Dealing first with methods of bringing ships ashore for repair, and of returning them to the water, the Authors (of B.J. Consultant) show that there is scope for the ship-lift for handling vessels in the docking-weight range between 2,000 and 10,000 tonnes. Ship-lifts have been developed for weights of up to 5,000 t, but there is theoretically no weight limit. Advantages of the lift, as compared with slipways, dry docks, and floating docks, are briefly discussed. The different types of winch-operated and jack-operated lifts, and the methods and equipment, including hydraulic bogies and water-cushion devices, for the much more difficult problem of transferring the vessel between a lift (or slipway) and the sheds or other work-place are reviewed; some civil engineering problems are mentioned. A caisson system for replacing the lift at yards where there is practically no tide (as in the Mediterranean) is described. Conventional launching of new ships down inclined ways, and floating them out from a building dock, are briefly discussed. The methods described for handling ships under repair can also be used for moving new ships. Some devices, such as water-cushions and hydraulic bogies, can be used in conjunction with conventional launching-ways; the procedure used with water-cushions, in which the ship is "placed in the water" rather than launched, is described. The use of hydraulic pusher-jacks in tandem ship-construction on an inclined berth, and for other purposes, is also described. The makers of the equipment under discussion, and the shipyards using the equipment, are in many cases named in the article.

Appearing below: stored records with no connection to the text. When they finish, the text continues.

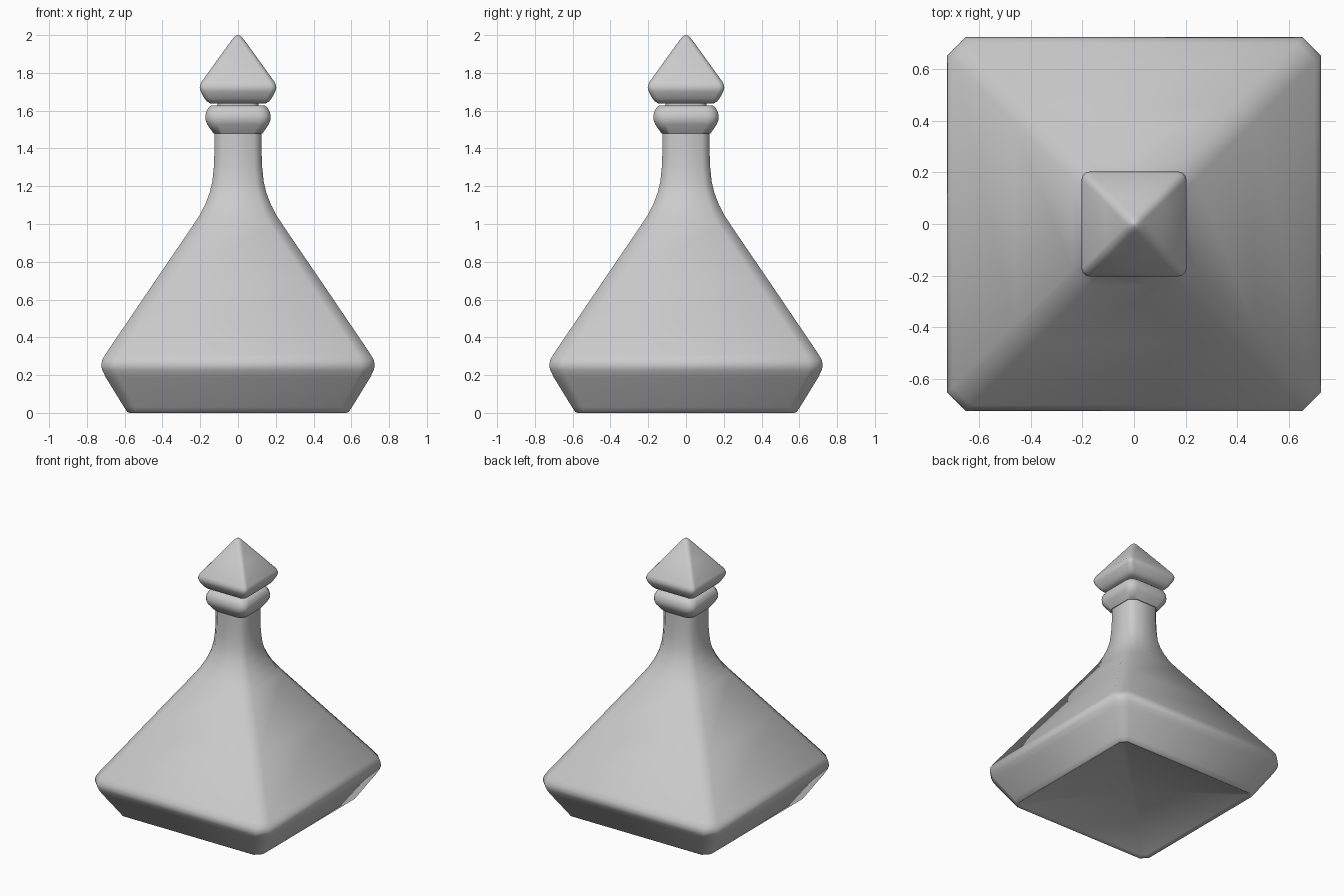
import bpy, bmesh, math


def ring_points(half, corner, z, segs):
    """Square cross-section with chamfered (segs=1) or rounded corners."""
    c = min(corner, half * 0.9)
    pts = []
    for q in range(4):
        a0 = q * math.pi / 2
        sx, sy = [(1, 1), (-1, 1), (-1, -1), (1, -1)][q]
        for i in range(segs + 1):
            a = a0 + i / segs * math.pi / 2
            pts.append((sx * (half - c) + c * math.cos(a),
                        sy * (half - c) + c * math.sin(a), z))
    return pts


def square_loft(name, profile, segs):
    """Skin a (half width, corner size, z) profile and cap both ends."""
    bm = bmesh.new()
    rings = [[bm.verts.new(p) for p in ring_points(h, c, z, segs)] for h, c, z in profile]
    n = len(rings[0])
    for a, b in zip(rings, rings[1:]):
        for i in range(n):
            j = (i + 1) % n
            bm.faces.new((a[i], a[j], b[j], b[i]))
    bm.faces.new(rings[0][::-1])
    bm.faces.new(rings[-1])
    bmesh.ops.recalc_face_normals(bm, faces=bm.faces)
    mesh = bpy.data.meshes.new(name)
    bm.to_mesh(mesh)
    bm.free()
    obj = bpy.data.objects.new(name, mesh)
    bpy.context.collection.objects.link(obj)
    bpy.ops.object.select_all(action='DESELECT')
    obj.select_set(True)
    bpy.context.view_layer.objects.active = obj
    bpy.ops.object.shade_smooth_by_angle(angle=math.radians(50))
    return obj


# Pyramid body flowing into the neck, with a shallow pyramid hollow in the base
square_loft("bottle_body", [
    (0.02, 0.01, 0.075), (0.555, 0.03, 0.012), (0.572, 0.035, 0.0),
    (0.585, 0.045, 0.004), (0.603, 0.055, 0.03), (0.70, 0.07, 0.188),
    (0.718, 0.07, 0.225), (0.724, 0.07, 0.25), (0.719, 0.07, 0.28),
    (0.702, 0.07, 0.31), (0.465, 0.07, 0.66), (0.24, 0.065, 0.99),
    (0.204, 0.06, 1.045), (0.173, 0.05, 1.105), (0.150, 0.045, 1.165),
    (0.136, 0.042, 1.225), (0.128, 0.04, 1.30), (0.125, 0.04, 1.38),
    (0.125, 0.04, 1.49)], 1)

# Collar ring at the mouth
square_loft("neck_collar", [
    (0.118, 0.04, 1.48), (0.130, 0.05, 1.48), (0.163, 0.055, 1.527),
    (0.171, 0.058, 1.548), (0.173, 0.058, 1.568), (0.169, 0.058, 1.592),
    (0.158, 0.055, 1.614), (0.142, 0.05, 1.627), (0.10, 0.045, 1.629)], 3)

# Stem between collar and stopper
square_loft("stopper_stem", [(0.108, 0.045, 1.60), (0.108, 0.045, 1.66)], 3)

# Pyramid stopper
square_loft("stopper", [
    (0.10, 0.03, 1.638), (0.147, 0.03, 1.639), (0.165, 0.03, 1.649),
    (0.178, 0.03, 1.665), (0.198, 0.03, 1.702), (0.203, 0.03, 1.724),
    (0.196, 0.03, 1.748), (0.11, 0.027, 1.868), (0.036, 0.024, 1.97),
    (0.022, 0.02, 1.988), (0.010, 0.009, 1.997), (0.002, 0.001, 2.0)], 3)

  • Corporate Authors:

    Journal de la Marine Marchande

    190 Boulevard Haussmann
    75008 Paris,   France 

    Journal de la Marine Marchande

    190 Boulevard Haussmann
    75008 Paris,   France 
  • Authors:
    • Beghin, M C
    • Jacquinet, R H
  • Publication Date: 1976


  • French

Media Info

Subject/Index Terms

Filing Info

  • Accession Number: 00158010
  • Record Type: Publication
  • Source Agency: British Ship Research Association
  • Files: TRIS
  • Created Date: Aug 31 1977 12:00AM